At our Birthing Multiples class the other day we met about fifteen couples who were pregnant with twins. All but three were the result of IVF. As always, we were among the most vocal of the crowd and bonded with the other two couples who were equally expressive. One of the wives, A, shares the same doctor, transfer time, due-date and donor situation as us. A’s husband explained to the class that he’s learned the value of saying yes, no matter the request. “We need new light fixtures? Yes, right away.” I found this approach most refreshing! His wife beamed, “He does everything, everything.” Obviously, we should be friends with this couple. On the other end of the spectrum was (one of the two aforementioned couples) E and her partner. E has been on modified bed-rest for months now. She got to sit in a big fancy chair for the whole class, which I took a turn in during a break. All this chair wanted for was a built-in cooler and televised football. E’s partner explained that she was meeting plenty of needs by taking care of her three-year-old daughter, holding down the fort, working, and giving the occasional back-rub. (The last part was said with a slight eye roll.) “Occasional?” I squawked, “You should be giving them all the time!” Can you imagine? Two women with significant needs of their own hardwired to their DNA – it’s the worst possible scenario! They both agreed. A’s husband said he often forgets about doing the actual chore itself, but more important is always saying yes up front. This man, clearly wise beyond his sex. Joke. Kind of. TC picked up on (if not, my snarling at him for the preceding 48 hours then) my obvious enthusiasm for the Yes-Man Approach.
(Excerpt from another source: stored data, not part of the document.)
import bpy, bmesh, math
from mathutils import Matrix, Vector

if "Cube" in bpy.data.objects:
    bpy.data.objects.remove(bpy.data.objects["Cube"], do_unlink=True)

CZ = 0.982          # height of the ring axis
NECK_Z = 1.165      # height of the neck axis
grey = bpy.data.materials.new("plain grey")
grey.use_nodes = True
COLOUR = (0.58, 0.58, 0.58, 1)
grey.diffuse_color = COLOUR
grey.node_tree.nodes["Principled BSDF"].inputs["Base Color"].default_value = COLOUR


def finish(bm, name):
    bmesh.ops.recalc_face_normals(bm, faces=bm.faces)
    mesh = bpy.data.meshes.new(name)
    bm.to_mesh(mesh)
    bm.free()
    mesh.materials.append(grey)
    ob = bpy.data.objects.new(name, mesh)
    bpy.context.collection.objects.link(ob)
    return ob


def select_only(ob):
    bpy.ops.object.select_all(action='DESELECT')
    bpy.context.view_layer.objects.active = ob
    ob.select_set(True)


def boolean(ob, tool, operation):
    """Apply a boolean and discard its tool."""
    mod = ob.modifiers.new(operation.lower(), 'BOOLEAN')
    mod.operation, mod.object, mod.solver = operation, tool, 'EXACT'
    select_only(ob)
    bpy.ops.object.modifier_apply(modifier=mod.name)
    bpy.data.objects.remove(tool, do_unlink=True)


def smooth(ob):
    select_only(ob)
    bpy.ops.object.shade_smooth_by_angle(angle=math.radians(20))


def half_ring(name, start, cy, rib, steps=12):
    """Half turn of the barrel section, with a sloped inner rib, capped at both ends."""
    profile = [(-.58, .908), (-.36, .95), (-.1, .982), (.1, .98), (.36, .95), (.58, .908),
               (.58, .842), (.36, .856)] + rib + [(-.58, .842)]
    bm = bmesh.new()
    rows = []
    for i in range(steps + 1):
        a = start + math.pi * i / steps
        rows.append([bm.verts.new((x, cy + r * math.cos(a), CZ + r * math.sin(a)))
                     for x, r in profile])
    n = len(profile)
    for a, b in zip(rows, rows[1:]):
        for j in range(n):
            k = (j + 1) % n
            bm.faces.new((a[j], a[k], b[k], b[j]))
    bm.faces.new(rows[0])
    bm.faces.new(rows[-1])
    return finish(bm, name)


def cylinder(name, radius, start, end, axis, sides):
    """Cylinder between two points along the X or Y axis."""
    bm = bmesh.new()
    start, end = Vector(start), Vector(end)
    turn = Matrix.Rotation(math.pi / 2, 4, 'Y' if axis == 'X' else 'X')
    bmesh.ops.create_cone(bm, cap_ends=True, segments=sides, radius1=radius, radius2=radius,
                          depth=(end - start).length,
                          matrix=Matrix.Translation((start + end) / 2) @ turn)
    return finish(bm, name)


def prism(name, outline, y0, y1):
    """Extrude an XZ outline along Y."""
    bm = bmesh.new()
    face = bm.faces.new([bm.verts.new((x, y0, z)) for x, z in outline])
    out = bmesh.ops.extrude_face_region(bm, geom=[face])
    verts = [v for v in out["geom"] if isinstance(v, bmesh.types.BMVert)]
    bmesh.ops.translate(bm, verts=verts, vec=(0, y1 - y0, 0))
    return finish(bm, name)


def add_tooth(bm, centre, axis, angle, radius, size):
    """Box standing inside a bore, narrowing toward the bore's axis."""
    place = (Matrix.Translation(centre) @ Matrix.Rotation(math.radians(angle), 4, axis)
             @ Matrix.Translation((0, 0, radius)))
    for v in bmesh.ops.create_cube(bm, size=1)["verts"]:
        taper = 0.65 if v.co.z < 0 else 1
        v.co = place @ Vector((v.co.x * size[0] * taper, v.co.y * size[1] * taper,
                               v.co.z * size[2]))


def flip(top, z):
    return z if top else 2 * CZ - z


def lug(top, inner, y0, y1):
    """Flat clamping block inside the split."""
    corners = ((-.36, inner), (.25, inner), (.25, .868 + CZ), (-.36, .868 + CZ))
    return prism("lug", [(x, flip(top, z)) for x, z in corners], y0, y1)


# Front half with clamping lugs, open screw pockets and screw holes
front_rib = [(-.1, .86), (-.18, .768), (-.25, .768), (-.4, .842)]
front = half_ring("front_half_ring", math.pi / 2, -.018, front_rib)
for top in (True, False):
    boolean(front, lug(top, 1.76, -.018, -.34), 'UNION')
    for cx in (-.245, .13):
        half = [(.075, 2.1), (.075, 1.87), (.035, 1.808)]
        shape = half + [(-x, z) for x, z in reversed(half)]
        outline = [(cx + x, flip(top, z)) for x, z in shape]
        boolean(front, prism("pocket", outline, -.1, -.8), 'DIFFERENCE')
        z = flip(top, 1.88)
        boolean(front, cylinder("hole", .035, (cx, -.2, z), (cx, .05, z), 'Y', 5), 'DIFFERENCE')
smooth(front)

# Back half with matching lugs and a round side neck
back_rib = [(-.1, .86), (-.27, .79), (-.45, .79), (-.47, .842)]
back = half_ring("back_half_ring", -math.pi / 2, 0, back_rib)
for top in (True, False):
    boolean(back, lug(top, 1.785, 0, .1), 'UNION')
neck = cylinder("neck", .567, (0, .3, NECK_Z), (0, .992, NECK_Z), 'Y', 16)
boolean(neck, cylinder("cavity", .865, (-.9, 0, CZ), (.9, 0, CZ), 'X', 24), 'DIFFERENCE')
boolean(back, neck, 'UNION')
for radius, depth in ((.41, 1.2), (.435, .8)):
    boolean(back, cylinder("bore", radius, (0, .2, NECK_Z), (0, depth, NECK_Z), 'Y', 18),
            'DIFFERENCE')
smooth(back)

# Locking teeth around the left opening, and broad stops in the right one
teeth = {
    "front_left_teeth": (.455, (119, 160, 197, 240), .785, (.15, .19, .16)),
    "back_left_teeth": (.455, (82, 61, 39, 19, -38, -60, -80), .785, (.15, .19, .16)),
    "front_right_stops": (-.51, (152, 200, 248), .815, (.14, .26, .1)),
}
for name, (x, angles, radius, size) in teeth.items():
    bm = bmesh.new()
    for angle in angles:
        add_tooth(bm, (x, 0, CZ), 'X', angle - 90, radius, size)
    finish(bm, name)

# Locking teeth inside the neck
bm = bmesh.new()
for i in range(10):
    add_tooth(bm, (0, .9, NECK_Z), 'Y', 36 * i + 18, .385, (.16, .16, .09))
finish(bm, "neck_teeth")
When we got home he kicked into high gear and alleviated a great deal of pressure from my lungs by cleaning the back porch, reorganizing the playroom closet and removing the five empty wall-mounted speaker brackets that taunted me for the last year. He’s begun to grasp the depth of this odd nesting impulse. Nesting in adoption is the same, only shorter and more intense. Instead of the shadow of a million little things that need to get done slowly creeping over the household, it blows in all at once, fast and furious, like the eye of a hurricane. But until that point, the sky twice remained mysteriously blue as we treaded lightly, getting our ducks in a row, taking it one day at a time. Another odd similarity between adoption and pregnancy is that what counters this strange nesting habit is the sneaking suspicion that this whole thing may or may not actually be happening. I feel the babies. I see them turning beneath my skin. / She says she wants us to be the parents. She appears to be pregnant. In all cases doctors have presented me with proof. But proof is highly subjective. Somehow, until it all goes down, what is real and what is not real is anyone’s guess. And the choice to worry about the babies and all the varying factors or outcomes is upstaged by choosing to believe that all will be well. This is a gift that TC and I share. Why on earth would we choose to believe anything else?